━━ Records for processing ━━
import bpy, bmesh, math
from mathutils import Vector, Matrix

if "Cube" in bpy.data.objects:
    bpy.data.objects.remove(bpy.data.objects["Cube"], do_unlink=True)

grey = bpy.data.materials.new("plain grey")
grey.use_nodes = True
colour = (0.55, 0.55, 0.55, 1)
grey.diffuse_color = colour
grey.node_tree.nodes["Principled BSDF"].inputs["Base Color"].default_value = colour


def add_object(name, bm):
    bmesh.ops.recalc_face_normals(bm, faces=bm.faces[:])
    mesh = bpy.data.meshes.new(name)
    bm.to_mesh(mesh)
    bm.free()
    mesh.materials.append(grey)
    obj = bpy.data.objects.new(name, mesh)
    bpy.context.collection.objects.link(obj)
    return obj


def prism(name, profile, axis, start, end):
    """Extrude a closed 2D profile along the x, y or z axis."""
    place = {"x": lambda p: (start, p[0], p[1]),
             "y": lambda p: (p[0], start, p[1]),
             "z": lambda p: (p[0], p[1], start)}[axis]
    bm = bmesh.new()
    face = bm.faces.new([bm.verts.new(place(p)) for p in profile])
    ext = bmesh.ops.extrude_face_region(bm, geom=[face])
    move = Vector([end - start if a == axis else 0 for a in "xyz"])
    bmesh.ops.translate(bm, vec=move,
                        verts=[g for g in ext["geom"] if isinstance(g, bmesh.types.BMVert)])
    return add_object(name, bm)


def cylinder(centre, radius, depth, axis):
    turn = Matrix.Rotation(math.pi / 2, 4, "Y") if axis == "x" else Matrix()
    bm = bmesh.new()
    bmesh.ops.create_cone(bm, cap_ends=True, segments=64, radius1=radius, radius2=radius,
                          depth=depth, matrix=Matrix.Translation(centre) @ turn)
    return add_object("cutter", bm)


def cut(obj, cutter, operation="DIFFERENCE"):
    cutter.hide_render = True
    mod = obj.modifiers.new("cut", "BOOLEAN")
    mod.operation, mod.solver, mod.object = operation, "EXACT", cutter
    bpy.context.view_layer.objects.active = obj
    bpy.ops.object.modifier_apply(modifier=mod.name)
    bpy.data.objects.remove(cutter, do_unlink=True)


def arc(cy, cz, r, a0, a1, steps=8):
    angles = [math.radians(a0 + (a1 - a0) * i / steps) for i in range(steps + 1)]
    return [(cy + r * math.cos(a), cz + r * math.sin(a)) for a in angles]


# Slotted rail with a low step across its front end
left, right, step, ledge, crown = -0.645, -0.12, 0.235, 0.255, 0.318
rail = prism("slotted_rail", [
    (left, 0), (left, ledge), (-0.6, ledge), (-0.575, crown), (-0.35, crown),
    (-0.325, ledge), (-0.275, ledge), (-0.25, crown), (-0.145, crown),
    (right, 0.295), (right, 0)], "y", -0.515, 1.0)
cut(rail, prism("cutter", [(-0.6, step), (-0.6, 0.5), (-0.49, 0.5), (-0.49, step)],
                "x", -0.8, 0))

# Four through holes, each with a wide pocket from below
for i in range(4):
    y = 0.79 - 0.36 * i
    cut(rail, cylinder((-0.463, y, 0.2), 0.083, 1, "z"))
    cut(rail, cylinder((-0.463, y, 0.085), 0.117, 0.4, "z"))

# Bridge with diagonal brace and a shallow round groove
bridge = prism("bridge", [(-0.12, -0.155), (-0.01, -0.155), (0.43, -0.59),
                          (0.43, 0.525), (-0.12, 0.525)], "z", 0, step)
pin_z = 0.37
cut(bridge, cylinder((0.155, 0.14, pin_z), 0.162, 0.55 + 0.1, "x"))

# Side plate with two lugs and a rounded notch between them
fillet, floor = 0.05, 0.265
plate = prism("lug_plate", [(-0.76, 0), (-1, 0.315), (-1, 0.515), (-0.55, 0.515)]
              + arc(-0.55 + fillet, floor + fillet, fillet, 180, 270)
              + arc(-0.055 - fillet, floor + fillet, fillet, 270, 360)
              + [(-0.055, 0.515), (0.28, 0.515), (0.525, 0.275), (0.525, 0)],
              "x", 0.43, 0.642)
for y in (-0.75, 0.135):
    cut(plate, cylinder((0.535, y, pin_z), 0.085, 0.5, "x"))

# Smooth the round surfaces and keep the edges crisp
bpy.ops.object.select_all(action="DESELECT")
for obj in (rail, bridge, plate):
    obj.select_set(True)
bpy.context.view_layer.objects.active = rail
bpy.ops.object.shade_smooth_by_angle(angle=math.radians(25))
━━━
━━ Records for processing ━━
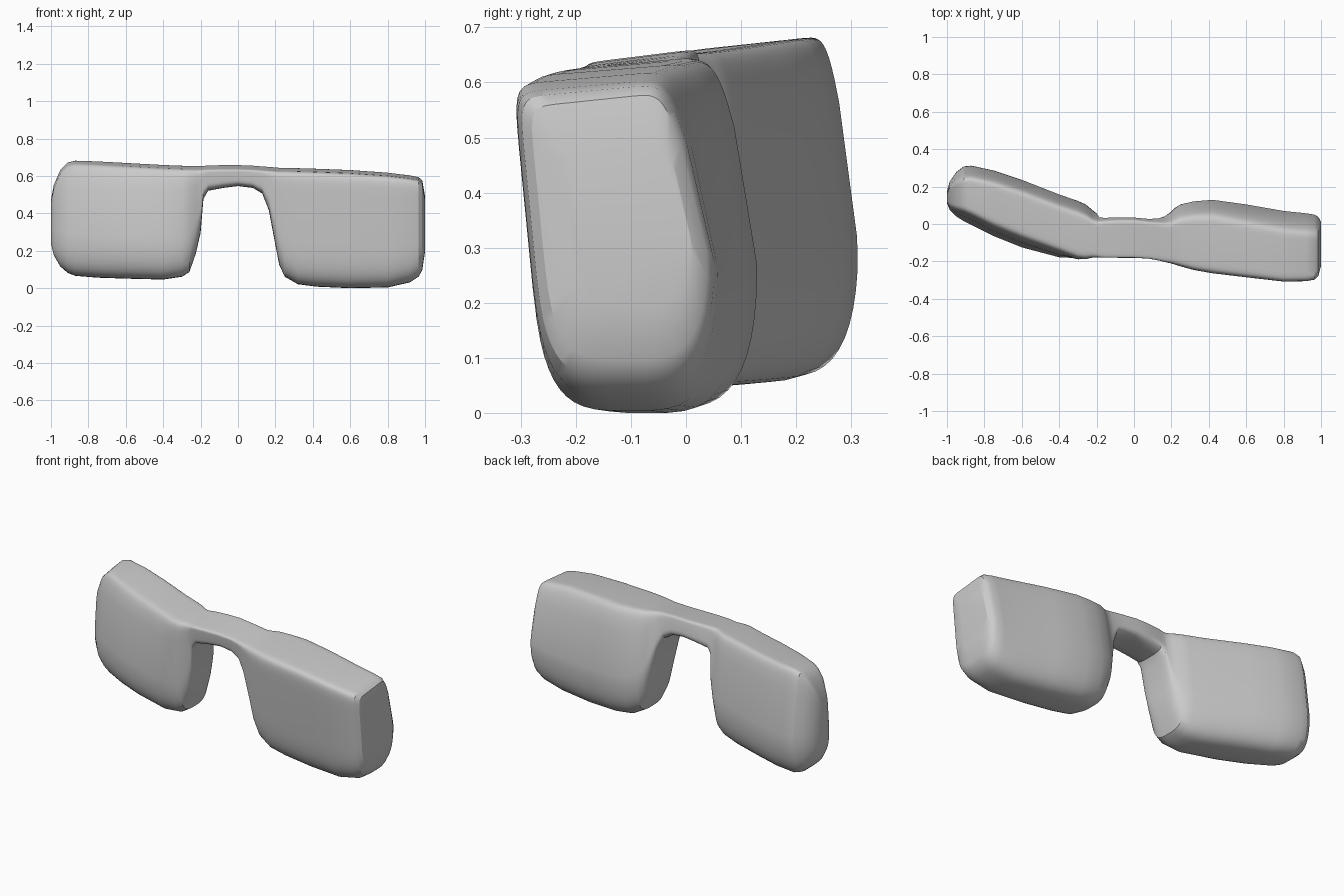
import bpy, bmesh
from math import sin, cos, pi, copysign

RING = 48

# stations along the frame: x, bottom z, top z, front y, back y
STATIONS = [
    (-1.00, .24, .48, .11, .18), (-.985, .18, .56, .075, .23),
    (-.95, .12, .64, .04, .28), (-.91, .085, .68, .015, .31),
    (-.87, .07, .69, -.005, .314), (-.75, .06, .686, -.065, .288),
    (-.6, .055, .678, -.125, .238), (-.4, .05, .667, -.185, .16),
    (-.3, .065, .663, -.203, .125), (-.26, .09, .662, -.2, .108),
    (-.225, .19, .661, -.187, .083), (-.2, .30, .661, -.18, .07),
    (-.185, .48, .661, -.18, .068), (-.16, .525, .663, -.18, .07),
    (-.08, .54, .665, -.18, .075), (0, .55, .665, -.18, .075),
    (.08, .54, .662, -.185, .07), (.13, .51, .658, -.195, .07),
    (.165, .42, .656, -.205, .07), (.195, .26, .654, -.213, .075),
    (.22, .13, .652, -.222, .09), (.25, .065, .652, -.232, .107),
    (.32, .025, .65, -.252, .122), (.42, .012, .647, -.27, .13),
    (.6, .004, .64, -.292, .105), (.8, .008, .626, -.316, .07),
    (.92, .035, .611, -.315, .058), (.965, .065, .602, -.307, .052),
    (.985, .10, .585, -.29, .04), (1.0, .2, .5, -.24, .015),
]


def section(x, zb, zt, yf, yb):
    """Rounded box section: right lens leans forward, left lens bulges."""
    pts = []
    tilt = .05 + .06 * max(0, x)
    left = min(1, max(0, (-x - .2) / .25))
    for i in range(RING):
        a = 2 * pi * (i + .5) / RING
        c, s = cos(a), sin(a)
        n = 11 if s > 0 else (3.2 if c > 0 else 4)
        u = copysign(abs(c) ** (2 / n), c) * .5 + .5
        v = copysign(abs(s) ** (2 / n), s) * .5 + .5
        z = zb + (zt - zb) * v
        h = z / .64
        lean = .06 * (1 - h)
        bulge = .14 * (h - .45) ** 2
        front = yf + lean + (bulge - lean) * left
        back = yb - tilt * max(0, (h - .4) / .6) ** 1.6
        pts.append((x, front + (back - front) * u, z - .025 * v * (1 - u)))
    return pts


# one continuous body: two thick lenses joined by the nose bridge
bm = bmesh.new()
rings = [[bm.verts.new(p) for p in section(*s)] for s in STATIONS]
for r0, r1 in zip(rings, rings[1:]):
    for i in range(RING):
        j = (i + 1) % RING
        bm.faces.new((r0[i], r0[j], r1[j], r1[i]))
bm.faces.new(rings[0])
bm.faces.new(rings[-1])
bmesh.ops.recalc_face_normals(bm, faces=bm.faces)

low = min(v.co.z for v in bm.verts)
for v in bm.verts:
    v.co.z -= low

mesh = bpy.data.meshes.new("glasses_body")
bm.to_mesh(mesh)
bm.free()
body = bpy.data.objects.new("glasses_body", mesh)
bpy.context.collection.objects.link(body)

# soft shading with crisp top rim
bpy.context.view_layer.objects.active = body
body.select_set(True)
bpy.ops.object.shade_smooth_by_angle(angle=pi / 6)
━━━
Taking the entries above, write out exactly each line from the one holding "import bpy, bmesh, math" to the one holding "grey.diffuse_color = colour", both included, and stop there.

import bpy, bmesh, math
from mathutils import Vector, Matrix

if "Cube" in bpy.data.objects:
    bpy.data.objects.remove(bpy.data.objects["Cube"], do_unlink=True)

grey = bpy.data.materials.new("plain grey")
grey.use_nodes = True
colour = (0.55, 0.55, 0.55, 1)
grey.diffuse_color = colour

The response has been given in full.